Laser technology has been around since the 1960s. The basic idea was to bundle light extremely to create a strong parallel beam of light. The light is focused in gas, or so-called solids, often artificial crystals such as ruby or YAG. The parallel beam of light must also be amplified from the outside with even more energy. To concentrate the light in the laser, a semi-transparent mirror then only lets out the laser beam. That’s very easy to explain now, but Krömer and Alfrjorov received a Nobel Prize for it. So that’s just the basic principle.
In the 1980s, low-power semiconductor laser diodes were developed, which we still know from CD or DVD drives. These diodes later become very important in order to pump even more light from the outside into a laser than so-called pump diodes. They are also used with TYPEMYKNIFE® in the laser.
But these diodes also made it possible to implement the fiber optic networks that are so much discussed today.
Disk and fiber lasers were first developed in the 1990s
Both are solid state lasers. The disk laser uses a crystal. The fiber laser, and I’ll go into that in more detail now because we use it at TYPEMYKNIFE®, has a fiber optic bundle at its heart. Hence the name fiber laser.

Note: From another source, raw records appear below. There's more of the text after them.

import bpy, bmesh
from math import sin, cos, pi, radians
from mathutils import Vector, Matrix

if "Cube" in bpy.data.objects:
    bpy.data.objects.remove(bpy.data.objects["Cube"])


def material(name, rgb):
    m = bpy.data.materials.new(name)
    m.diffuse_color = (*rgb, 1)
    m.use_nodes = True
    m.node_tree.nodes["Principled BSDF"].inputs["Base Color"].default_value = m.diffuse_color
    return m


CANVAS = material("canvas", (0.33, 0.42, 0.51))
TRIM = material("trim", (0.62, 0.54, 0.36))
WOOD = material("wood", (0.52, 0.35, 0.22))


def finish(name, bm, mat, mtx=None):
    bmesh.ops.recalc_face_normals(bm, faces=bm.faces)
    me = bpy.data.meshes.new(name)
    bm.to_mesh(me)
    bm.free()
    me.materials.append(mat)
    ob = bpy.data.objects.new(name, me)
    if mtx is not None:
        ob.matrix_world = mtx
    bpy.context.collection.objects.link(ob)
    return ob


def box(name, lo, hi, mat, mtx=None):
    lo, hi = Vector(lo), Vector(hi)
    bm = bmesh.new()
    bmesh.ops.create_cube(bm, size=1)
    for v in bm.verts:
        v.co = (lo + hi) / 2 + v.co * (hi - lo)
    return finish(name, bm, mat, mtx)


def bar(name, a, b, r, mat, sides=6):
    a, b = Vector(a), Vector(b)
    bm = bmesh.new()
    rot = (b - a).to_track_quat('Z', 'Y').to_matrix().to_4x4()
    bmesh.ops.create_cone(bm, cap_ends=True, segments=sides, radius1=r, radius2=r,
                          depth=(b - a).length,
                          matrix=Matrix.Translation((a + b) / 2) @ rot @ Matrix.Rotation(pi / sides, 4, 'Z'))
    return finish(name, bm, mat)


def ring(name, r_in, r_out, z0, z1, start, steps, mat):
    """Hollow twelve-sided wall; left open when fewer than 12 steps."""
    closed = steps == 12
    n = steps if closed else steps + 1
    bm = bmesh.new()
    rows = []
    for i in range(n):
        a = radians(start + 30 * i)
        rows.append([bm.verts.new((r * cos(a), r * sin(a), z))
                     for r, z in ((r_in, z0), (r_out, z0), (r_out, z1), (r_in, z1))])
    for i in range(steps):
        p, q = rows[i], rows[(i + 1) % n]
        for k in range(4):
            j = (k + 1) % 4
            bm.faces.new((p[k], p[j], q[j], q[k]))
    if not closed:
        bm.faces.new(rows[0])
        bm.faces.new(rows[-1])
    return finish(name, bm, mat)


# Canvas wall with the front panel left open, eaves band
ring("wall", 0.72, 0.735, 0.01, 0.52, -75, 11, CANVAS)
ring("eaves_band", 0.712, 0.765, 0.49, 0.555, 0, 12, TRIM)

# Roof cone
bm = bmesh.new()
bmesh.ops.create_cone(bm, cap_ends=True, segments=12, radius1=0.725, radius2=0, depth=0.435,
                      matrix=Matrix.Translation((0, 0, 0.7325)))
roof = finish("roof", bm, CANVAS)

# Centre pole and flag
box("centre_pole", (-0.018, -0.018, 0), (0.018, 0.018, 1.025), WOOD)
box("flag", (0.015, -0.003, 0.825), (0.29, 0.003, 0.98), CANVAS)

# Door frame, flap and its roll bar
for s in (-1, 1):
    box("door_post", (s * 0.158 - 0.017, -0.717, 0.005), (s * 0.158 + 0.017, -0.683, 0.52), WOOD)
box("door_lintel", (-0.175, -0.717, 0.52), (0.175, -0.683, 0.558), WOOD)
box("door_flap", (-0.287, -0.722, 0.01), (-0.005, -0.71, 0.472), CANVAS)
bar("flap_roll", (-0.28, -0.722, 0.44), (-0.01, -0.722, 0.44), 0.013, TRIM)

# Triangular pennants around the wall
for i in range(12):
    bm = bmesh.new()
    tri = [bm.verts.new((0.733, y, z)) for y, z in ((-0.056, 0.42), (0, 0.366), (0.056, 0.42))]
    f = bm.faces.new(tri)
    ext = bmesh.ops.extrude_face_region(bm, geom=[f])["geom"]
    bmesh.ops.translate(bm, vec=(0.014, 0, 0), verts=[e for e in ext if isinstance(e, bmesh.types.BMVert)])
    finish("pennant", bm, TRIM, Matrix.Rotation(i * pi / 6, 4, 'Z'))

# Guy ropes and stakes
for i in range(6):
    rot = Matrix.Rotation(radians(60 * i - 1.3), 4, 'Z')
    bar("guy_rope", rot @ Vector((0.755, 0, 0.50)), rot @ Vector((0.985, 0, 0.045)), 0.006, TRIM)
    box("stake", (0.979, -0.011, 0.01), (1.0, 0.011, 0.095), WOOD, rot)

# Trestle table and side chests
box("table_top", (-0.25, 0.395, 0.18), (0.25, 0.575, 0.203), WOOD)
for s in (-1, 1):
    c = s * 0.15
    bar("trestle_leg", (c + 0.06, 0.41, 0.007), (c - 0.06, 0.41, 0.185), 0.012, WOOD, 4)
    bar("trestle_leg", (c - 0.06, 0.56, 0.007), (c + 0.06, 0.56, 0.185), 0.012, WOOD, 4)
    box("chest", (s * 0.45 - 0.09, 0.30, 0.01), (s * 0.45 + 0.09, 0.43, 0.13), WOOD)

The fiber laser
Like most of today’s technology, a fiber optic bundle is not just a bundle of fiber optic strands.
In a fiber laser, this glass is a very special composition. It is laboriously drawn from the melt in order to obtain an exactly parallel glass thread that always has the same diameter and properties. In order to improve these properties, the thread is connected with so-called rare earths.
The laser light is generated in the fibers created in this way. In our laser, which we use for knife engraving with TYPEMYKNFE®, so-called pump diodes are arranged around the fiber strand.
Pump diodes are the small lamps mentioned above that send the light into the fiber strand. Now two very important mirrors come into play.
One like a lid at one end of the fiber bundle reflects the light, the other is only semi-transparent. The light accumulates in the glass fiber strand and comes out with high pressure on the half-mirror side. This is then the laser beam with which we mark kitchen knives.
The laser beam engraves the knife blade. In fact, the laser beam heats the surface of the knife steel, altering the surface to absorb light and producing a deep, permanent, abrasion-resistant black on the stainless steel.
But this only works if all the settings that determine the laser beams are set exactly. There is the oscillation of the light beam, the so-called frequency. Then of course the strength of the beam of light depends essentially on the heating of the steel. The length of the light beam, the pulse. The speed with which the laser beam travels over the knife is also decisive. Every spot that is not lasered must be jumped over by the light beam. This jump is also precisely defined. Run-up, hop, landing, brake…
An ingenious arrangement of two mirrors determines how the light beam can be moved. The laser scanner. These two mirrors direct the laser beam across the knife surface. They are very fine in movement and lightning fast in reaction. Without these sensitive mirrors, it would not be possible to brake, decelerate, interrupt and restart the laser beam with every jump.
For us at TYPEMYKNIFE® there is another, very important component of the laser system. The optics. If the laser beam runs over our inscription field of more than thirty centimeters, which is unbelievably large for laser technology, things change angle and distance to surface.
If the laser shines in the middle, the light is vertical and the distance is short. If the laser shines in the outer areas, the angle becomes larger and the beam longer. A specially ground optic compensates for this effect in such a way that the laser beam works with a consistent laser engraving result no matter where on the inscription surface.
With all of this laser technology specially developed for TYPEMYKNIFE®, we can make the largest kitchen knives permanently black on both sides on both sides.
It doesn’t matter if a knife is long and narrow like a salmon knife or almost square like a cleaver. The laser does its job perfectly.
And like Cicero said, never put knives in the dishwasher.